The first season of the Piano Forest has this fantastical whimsy to it. A grand piano abandoned in a forest severely damaged by the elements with no chance of playing again is happened upon by a young boy who breathes life into those worn out keys and strings. Magical would be the word to describe that season, but can the same be said for season 2?
The story of the piano forest felt like something out of an old Disney movie with a touch of Studio Ghibli. The fantastical elements interwoven with real world talent made watching a delight. The second season in my opinion
abandons what made the first season special. The forest setting is abandoned in favor of a symphony hall as the story meanders through what can only be called a tournament arc putting the very best in the world against each other. Most of the story chooses to center around these performances rather than the potential character development of our main cast. The story does pick up though in the last couple episodes and the ending is as beautiful as the music the pianists play.

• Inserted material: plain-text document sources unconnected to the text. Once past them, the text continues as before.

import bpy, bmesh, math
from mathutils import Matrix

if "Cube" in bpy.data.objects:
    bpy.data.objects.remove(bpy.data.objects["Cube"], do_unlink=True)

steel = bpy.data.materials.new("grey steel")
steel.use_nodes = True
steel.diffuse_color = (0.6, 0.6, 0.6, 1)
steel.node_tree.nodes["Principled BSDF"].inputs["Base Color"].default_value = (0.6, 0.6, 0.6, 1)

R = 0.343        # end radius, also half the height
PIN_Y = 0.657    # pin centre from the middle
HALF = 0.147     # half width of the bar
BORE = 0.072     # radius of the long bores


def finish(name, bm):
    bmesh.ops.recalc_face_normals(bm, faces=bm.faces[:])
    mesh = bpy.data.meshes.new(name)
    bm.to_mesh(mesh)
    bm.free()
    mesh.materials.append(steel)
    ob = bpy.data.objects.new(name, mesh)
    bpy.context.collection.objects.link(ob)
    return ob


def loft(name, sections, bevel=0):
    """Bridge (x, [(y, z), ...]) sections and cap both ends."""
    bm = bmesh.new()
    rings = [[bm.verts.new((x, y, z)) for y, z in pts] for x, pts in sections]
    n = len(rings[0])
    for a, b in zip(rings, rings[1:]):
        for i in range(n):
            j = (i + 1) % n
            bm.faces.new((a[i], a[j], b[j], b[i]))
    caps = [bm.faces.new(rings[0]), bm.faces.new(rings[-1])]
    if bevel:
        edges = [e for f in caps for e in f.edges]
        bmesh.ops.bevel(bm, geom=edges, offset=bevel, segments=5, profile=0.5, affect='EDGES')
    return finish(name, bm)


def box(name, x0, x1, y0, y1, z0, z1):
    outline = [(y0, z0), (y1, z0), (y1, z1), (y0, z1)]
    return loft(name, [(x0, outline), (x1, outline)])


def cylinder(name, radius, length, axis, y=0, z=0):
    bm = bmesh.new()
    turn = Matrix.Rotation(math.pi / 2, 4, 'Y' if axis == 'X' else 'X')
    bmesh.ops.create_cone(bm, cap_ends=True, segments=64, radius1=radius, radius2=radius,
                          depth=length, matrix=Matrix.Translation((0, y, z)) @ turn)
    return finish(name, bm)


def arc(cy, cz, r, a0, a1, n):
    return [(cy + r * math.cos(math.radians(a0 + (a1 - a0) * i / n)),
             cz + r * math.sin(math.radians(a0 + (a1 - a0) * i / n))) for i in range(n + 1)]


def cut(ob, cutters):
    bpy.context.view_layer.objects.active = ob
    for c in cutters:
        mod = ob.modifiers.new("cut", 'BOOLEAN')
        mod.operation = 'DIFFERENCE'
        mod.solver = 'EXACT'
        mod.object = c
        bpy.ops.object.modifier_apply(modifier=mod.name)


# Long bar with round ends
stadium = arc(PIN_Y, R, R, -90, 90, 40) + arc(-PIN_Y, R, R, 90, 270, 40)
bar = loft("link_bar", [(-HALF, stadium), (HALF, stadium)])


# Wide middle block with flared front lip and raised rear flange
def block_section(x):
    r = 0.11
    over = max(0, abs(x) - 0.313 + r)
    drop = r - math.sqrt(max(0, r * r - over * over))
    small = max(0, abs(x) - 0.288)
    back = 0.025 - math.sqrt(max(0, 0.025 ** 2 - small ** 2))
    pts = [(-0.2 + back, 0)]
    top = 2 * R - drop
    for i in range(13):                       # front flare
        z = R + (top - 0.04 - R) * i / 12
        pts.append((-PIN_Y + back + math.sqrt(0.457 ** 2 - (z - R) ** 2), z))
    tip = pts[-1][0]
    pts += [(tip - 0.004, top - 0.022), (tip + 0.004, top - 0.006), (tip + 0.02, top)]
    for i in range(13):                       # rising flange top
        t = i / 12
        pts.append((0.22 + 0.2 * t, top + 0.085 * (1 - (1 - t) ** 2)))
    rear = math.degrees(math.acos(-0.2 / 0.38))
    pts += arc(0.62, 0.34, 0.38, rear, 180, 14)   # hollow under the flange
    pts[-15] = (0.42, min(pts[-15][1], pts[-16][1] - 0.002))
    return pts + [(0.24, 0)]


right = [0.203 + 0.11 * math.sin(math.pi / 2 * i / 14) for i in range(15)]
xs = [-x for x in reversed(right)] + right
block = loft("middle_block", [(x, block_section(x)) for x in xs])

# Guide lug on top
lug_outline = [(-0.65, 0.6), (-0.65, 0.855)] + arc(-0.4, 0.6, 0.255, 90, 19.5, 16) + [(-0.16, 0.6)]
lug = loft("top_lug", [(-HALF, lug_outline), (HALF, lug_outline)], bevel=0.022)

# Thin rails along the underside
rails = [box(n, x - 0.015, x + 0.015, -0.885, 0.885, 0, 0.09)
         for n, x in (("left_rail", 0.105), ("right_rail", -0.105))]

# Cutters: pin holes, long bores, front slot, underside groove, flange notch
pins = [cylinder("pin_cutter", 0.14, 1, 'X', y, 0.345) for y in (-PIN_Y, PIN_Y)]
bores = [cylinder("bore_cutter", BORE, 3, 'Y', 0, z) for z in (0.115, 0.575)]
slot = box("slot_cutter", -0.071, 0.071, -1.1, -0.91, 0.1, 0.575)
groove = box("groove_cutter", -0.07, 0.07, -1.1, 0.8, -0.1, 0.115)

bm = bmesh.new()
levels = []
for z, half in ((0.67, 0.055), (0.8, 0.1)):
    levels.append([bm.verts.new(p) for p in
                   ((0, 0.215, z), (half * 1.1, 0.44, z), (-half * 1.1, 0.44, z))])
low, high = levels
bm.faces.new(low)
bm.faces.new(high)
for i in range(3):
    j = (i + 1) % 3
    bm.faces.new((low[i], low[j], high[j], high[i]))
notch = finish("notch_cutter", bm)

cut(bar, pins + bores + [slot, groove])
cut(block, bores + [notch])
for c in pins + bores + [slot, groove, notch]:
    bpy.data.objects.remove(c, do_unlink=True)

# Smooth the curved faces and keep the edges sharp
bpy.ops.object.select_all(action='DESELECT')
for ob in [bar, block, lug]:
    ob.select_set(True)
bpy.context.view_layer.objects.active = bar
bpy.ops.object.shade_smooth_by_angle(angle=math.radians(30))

With the second season we are introduced to new characters with new stories of their own. During this time much of the spotlight is taken off our main duo in favor of other characters. Out of the new characters I found myself only interested in a couple. I found myself more concerned with our main characters and how they are handling this change of scenery. I really wish the story put more focus on them but what can you do.
The animation for the second season is all together a big improvement yet also a disappointment. The cgi that plagued the piano performances from the first season are gone. However they are replaced by still images. Anytime someone starts to play, the camera pans to the audience as they sit there quietly thinking about the performance. No lip flaps, no blinking, no nothing. Honestly you could close your eyes and just to the performance and not miss a thing. With that being said, despite the many still frames, if you are a fan of traditional 2D animation then you will enjoy the second season.
The music thankfully did not change. Every piece is as beautiful as the last. I wouldn’t say I’m a fan of classical music but I enjoyed the performances from each and every episode. For the music side of things, the magic had not been lost.
Overall, I feel that the second season was a bit weaker than the first season. The magic and fantastical whimsy that made me invested in the show to begin with is mostly gone. The direction for the 2nd half felt misguided and lost by choosing to focus on a tournament arc style approach rather than a character driven drama. The ending however was beautiful in a way that definitely captured the spirit of what made the Piano Forest special to the point of almost bringing me to tears, almost. In spite of its flaws, I’m happy to be one of the few who stuck with this anime to the very end.